*Problem to solve*.
Once the line containing "bpy.ops.object.modifier_apply(modifier=cut.name)" is found in the entries below, restate it and each following line word for word, stopping after the line containing "weighted.keep_sharp = True".

Dataset excerpts:
════
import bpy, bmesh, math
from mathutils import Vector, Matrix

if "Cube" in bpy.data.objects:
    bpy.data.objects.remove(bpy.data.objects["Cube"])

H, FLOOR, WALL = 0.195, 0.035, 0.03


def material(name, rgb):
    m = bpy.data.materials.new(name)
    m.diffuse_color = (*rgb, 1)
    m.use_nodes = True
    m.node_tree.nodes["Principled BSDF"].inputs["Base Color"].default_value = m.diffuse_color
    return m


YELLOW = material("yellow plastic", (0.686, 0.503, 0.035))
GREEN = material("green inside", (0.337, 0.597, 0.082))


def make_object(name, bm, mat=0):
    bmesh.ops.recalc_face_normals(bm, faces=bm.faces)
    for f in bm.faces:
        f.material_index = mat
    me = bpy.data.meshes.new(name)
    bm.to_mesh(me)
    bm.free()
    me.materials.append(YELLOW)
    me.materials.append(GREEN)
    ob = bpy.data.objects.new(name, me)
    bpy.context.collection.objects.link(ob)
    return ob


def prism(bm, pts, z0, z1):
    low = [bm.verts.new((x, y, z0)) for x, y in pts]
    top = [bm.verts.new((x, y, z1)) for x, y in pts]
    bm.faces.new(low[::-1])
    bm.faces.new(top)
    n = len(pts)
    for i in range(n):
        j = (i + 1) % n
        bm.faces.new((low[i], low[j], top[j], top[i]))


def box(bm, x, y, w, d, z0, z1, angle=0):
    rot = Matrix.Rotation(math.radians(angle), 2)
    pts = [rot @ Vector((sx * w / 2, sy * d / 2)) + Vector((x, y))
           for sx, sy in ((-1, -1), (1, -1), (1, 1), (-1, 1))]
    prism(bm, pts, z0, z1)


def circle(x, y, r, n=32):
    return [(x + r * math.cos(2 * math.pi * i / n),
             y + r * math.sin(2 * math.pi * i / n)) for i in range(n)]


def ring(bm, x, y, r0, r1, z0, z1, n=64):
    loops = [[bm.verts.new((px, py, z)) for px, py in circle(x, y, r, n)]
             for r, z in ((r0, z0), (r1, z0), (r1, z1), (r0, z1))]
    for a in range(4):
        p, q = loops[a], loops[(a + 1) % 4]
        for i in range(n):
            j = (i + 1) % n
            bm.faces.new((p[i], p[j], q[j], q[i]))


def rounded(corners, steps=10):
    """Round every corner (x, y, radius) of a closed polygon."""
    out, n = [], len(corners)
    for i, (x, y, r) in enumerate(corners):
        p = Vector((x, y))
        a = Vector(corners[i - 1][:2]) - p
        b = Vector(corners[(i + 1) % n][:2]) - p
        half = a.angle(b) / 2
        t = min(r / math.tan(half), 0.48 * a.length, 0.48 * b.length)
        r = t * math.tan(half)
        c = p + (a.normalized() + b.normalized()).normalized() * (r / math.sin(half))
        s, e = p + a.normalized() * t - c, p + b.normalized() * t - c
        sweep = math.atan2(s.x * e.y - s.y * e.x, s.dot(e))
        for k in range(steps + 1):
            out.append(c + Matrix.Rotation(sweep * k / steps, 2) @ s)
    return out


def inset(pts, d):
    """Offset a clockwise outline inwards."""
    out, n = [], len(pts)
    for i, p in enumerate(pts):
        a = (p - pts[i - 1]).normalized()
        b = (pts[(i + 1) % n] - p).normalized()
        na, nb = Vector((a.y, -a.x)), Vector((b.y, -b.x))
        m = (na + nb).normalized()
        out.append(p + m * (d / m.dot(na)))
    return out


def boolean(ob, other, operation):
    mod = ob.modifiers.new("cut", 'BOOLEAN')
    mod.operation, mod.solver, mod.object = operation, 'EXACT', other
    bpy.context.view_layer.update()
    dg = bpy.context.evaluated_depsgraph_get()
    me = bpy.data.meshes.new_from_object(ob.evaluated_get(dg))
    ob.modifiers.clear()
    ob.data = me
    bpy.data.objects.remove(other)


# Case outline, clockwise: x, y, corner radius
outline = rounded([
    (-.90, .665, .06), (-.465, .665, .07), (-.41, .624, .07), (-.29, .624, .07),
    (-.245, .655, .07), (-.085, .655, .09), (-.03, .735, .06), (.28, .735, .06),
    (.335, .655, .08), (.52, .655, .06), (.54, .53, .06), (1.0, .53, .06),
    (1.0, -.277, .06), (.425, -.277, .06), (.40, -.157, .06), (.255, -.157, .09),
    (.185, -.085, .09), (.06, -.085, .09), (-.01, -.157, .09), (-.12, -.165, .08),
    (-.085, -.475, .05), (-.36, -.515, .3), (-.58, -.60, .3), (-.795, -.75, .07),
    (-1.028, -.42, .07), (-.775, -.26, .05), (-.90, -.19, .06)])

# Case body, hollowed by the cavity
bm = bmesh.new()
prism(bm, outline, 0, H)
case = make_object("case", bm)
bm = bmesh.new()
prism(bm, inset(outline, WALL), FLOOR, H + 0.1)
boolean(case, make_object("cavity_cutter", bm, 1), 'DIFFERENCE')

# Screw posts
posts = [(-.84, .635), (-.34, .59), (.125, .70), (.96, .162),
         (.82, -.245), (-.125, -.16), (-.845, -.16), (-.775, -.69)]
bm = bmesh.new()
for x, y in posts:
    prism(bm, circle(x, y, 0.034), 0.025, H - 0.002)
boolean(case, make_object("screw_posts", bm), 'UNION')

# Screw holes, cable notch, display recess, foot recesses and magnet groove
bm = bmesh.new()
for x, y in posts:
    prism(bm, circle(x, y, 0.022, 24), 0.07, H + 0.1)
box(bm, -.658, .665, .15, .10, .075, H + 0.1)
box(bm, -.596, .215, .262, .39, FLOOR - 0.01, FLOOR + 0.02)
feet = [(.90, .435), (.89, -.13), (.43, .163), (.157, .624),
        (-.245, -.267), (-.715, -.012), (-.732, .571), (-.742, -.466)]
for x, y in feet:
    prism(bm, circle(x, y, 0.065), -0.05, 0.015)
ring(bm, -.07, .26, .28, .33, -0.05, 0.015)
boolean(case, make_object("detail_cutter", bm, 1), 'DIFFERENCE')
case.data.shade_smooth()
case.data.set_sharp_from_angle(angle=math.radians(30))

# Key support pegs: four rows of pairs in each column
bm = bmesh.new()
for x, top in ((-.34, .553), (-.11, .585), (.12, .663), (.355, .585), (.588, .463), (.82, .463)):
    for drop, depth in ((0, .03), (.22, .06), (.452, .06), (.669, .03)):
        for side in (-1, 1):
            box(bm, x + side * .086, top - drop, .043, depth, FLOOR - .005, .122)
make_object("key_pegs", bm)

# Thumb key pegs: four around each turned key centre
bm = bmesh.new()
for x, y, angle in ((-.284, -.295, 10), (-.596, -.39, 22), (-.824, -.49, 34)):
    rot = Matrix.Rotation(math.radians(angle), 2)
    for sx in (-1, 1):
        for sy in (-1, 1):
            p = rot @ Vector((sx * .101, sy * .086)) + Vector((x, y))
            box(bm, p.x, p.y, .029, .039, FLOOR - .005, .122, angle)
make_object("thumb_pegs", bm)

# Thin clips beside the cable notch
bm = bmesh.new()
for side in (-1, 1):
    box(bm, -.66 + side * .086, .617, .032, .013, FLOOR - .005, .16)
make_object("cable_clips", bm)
════
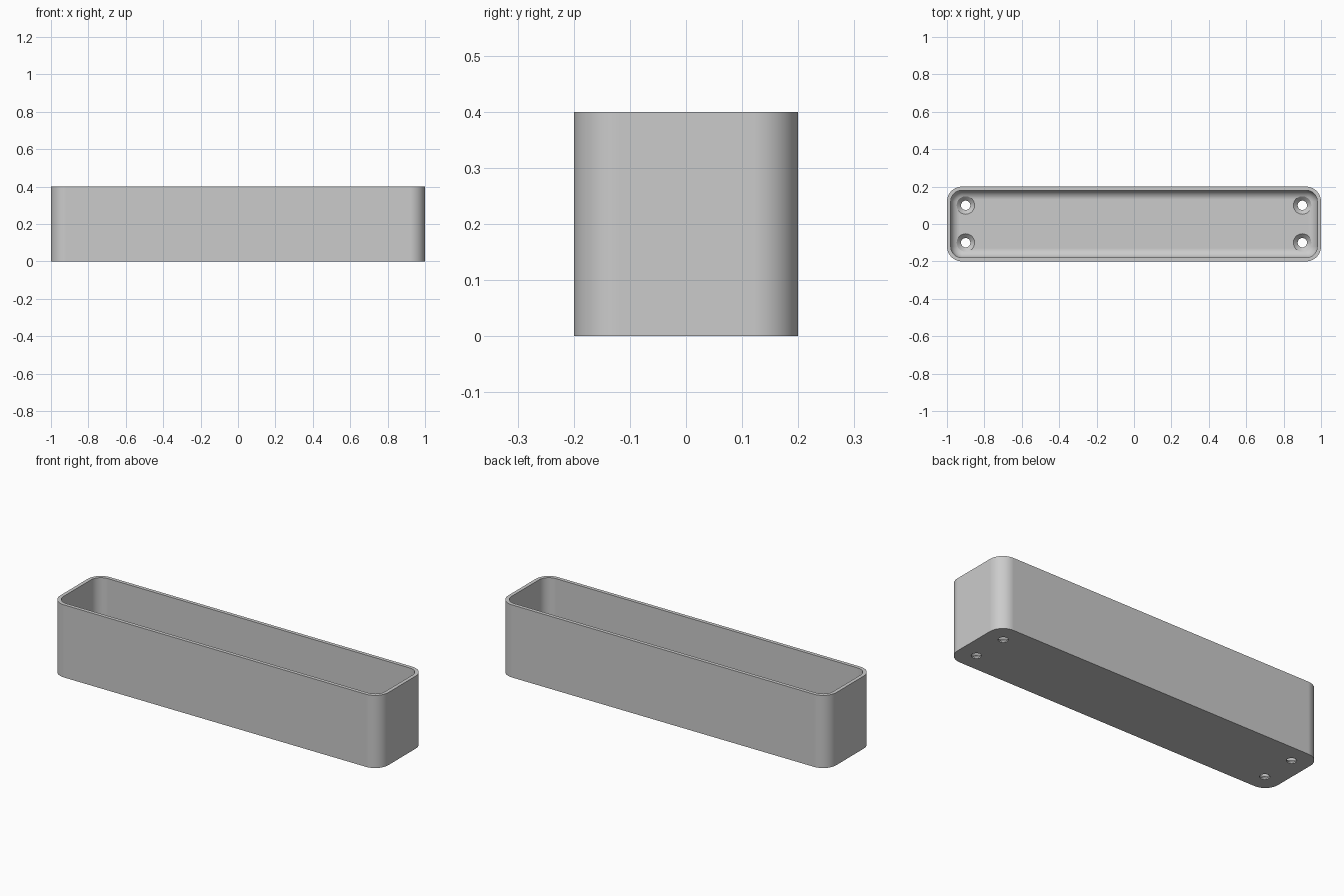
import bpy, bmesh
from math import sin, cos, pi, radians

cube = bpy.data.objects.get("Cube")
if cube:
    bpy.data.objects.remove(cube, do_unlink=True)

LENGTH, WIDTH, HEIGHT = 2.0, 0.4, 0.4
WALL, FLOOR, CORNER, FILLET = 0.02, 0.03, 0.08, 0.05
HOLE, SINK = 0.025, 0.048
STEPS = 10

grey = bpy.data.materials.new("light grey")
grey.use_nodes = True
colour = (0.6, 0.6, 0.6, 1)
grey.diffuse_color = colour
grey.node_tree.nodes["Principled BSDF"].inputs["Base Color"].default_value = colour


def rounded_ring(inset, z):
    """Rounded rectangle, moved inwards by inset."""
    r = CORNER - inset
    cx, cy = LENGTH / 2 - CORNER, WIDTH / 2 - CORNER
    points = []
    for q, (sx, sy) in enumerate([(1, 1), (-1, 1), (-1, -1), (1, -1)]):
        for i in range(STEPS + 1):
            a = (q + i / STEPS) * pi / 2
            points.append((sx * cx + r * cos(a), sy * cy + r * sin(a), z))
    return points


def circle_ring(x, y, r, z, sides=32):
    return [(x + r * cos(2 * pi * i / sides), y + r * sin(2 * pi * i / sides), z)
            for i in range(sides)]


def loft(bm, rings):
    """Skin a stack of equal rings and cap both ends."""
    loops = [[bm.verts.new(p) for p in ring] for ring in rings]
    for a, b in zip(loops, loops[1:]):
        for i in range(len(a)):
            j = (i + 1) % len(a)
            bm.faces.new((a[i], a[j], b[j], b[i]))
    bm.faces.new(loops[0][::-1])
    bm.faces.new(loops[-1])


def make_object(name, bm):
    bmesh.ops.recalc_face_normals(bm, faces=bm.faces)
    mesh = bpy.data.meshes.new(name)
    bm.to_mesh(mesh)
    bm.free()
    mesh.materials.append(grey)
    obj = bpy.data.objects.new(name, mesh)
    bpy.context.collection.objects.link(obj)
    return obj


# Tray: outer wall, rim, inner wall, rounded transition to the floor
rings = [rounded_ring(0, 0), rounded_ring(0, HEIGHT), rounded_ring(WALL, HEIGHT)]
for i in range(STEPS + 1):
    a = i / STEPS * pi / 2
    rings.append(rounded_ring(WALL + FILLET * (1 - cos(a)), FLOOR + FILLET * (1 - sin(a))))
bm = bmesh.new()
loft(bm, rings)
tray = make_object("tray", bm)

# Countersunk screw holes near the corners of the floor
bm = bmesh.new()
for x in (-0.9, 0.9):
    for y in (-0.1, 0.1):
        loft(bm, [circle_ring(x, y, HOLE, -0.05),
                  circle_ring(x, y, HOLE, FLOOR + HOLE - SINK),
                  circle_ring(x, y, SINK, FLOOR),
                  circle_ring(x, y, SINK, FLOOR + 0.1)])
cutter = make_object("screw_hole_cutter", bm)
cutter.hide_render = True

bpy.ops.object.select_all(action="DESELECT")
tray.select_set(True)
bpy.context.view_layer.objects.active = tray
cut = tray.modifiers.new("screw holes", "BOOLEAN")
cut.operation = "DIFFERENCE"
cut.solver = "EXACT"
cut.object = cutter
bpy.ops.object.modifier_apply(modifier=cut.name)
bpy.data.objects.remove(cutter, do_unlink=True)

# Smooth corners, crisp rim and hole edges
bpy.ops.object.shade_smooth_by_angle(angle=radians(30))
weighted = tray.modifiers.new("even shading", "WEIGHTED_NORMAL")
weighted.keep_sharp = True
════
*Output of the exercise*.
bpy.ops.object.modifier_apply(modifier=cut.name)
bpy.data.objects.remove(cutter, do_unlink=True)

# Smooth corners, crisp rim and hole edges
bpy.ops.object.shade_smooth_by_angle(angle=radians(30))
weighted = tray.modifiers.new("even shading", "WEIGHTED_NORMAL")
weighted.keep_sharp = True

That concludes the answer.